Sometimes, tragedies can provide moments of clarity. The brutal deaths of teenagers Eyal Yifrach, Gilad Shaar and Naftali Frenkel – whose bodies were discovered on Monday half-buried in an open field north of the city of Hebron – represent more than just a national disaster for the state of Israel. They are also an inflection point for Palestinian governance, as well as a litmus test for the true prospects for peace between Israel and the Palestinians.
Since the three boys were kidnapped on June 12th, the incident has consumed both Israeli politics and worldwide Jewish opinion. As the crisis has worn on, critical attention has also focused on the Palestinian response, and for good reason. The abduction was perpetrated by members of Hamas, and subsequently lionized by Khaled Mishaal, the infamous head of the group's political bureau.
Mahmoud Abbas, meanwhile, has tried his best to skirt the issue altogether. The Palestinian Authority president condemned the kidnapping only belatedly, and framed his government's response to it (and its cooperation with Israel on the matter) as a political tactic necessary in order to preserve his rule. Yet his government appears to have done little tangible to assist in the apprehension of the kidnappers.
There is good reason for this reticence. A month ago, Mr. Abbas' administration struck a historic pact with Hamas, forging a long-sought-after "unity" government that installed the Islamist movement as the de facto shot-caller in Palestinian politics. A decisive counterterrorism campaign could upend the unity deal, and activate anew the corrosive civil strife that defined ties between the Palestinian Authority and its Islamist opposition in recent years.
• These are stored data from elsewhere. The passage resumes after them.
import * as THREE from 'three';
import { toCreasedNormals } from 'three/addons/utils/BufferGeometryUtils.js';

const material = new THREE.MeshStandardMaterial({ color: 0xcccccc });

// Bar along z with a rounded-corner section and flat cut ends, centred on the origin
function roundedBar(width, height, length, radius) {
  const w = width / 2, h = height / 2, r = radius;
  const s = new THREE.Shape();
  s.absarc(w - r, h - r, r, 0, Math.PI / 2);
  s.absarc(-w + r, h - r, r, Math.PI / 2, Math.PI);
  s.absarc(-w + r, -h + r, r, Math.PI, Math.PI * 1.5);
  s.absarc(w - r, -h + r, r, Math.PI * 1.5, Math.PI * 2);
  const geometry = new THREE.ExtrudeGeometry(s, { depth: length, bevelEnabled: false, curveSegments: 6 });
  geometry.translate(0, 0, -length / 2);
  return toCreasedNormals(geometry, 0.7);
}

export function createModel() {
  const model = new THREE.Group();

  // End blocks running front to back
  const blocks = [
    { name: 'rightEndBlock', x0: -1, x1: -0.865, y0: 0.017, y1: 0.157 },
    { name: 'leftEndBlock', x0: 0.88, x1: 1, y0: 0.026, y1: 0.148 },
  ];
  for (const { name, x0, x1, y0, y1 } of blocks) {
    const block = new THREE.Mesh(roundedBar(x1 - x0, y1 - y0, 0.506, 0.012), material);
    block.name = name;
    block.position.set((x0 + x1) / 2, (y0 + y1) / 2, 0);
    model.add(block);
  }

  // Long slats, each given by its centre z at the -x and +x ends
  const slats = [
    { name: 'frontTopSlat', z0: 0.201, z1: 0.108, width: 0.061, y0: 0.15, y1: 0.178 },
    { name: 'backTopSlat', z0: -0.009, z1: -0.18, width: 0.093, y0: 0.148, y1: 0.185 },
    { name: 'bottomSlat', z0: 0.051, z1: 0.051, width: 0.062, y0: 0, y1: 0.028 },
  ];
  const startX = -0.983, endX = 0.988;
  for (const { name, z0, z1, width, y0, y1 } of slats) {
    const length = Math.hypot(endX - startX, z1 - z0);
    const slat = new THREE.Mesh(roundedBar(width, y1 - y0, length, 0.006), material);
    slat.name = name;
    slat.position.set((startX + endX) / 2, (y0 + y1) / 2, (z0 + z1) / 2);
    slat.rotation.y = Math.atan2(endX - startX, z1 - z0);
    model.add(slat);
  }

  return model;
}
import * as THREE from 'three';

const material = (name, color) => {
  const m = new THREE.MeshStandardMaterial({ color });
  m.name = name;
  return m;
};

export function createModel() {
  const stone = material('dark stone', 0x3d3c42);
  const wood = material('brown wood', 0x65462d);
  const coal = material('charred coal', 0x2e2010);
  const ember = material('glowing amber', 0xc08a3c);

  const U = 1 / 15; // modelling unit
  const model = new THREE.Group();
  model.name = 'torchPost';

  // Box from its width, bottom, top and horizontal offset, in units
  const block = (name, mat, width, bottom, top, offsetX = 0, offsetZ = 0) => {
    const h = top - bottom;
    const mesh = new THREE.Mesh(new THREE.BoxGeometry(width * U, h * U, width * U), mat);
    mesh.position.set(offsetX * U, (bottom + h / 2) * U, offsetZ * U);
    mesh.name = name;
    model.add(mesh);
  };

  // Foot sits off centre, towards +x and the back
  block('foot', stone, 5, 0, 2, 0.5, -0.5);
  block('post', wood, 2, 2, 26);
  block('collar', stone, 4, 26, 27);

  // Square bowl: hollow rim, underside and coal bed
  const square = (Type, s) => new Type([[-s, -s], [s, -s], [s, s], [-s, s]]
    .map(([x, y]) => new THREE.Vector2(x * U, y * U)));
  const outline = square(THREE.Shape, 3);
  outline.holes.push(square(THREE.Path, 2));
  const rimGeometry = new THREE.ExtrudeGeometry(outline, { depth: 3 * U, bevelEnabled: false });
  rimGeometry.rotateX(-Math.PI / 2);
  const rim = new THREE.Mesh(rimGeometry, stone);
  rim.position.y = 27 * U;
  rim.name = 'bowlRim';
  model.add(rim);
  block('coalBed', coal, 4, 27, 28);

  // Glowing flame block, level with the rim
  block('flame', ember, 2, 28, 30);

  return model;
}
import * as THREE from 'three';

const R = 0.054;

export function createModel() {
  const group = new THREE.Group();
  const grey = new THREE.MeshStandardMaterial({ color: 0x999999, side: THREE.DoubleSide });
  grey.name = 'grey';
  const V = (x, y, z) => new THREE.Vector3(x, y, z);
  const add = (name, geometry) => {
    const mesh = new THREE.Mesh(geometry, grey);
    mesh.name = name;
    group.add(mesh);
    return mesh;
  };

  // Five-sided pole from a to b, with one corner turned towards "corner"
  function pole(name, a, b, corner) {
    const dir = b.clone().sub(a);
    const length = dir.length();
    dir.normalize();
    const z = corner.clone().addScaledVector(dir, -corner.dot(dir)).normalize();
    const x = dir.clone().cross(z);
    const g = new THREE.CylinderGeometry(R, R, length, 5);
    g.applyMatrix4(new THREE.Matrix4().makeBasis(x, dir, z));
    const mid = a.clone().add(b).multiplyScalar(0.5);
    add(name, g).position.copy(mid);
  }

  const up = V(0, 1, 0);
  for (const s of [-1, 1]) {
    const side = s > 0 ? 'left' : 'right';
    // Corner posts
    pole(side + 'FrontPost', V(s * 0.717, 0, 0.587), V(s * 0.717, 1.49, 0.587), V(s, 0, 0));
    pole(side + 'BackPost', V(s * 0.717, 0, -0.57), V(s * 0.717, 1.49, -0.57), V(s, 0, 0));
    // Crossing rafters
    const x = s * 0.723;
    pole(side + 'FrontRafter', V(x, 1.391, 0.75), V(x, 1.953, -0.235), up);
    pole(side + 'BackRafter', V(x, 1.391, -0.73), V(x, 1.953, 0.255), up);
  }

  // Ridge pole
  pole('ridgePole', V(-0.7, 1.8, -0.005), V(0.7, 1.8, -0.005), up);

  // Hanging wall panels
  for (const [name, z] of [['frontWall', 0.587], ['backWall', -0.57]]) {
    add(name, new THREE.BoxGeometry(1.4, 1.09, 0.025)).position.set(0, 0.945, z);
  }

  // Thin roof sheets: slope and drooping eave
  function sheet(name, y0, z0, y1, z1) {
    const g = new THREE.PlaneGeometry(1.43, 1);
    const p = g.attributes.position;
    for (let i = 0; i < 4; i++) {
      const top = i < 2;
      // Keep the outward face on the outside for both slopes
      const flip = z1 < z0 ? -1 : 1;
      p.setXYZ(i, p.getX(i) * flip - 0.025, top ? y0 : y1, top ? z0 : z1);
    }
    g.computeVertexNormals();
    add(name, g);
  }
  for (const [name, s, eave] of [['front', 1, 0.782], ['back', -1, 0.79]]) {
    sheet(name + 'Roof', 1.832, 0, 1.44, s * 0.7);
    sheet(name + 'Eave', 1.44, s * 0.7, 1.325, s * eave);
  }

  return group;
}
Israel, meanwhile, is preparing to strike back. Prime Minister Benjamin Netanyahu has said publicly that Hamas "will pay" for the deaths, as well as for the recent uptick in rocket attacks targeting Israel. It assuredly will; the last time tensions between Israel and the Palestinians were this high was in November of 2012, following the firing of hundreds of rockets into Israeli territory from the Gaza Strip. The result was Operation Pillar of Defense, a military incursion that resulted in the death of Ahmed Jabari, the head of Hamas' military wing.
For the moment, Israel's government is holding its fire, preferring to assess the situation in the fullness of time. Yet few doubt that a forceful Israeli response will materialize at some point – and likely soon.
Hamas is certainly expecting it. The group has threatened to "open the gates of hell" should Israel carry out a military campaign. If it does, either via insurgent warfare in the Palestinian territories or stepped-up terrorism on Israeli soil, it could ignite a new round of sustained violence between Israel and the Palestinians.
The real question, then, is what Mr. Abbas can and will do. The Palestinian president now finds himself between a rock and an exceedingly hard place. He can either cooperate with Israel to help bring the boys' kidnappers to justice – taking up arms against Hamas (and likely reopening a major fault-line in Palestinian politics) in the process. Or he can throw in his lot with his newfound allies in government, thereby dashing once and for all the stubborn idea – clung to by the likes of U.S. Secretary of State John Kerry – that his government represents the last, best hope for some sort of peace with Israel.
The path he chooses will matter a great deal, both for the future relationship between Israel and the Palestinians and for the fortunes (as well as the security) of the Palestinians themselves.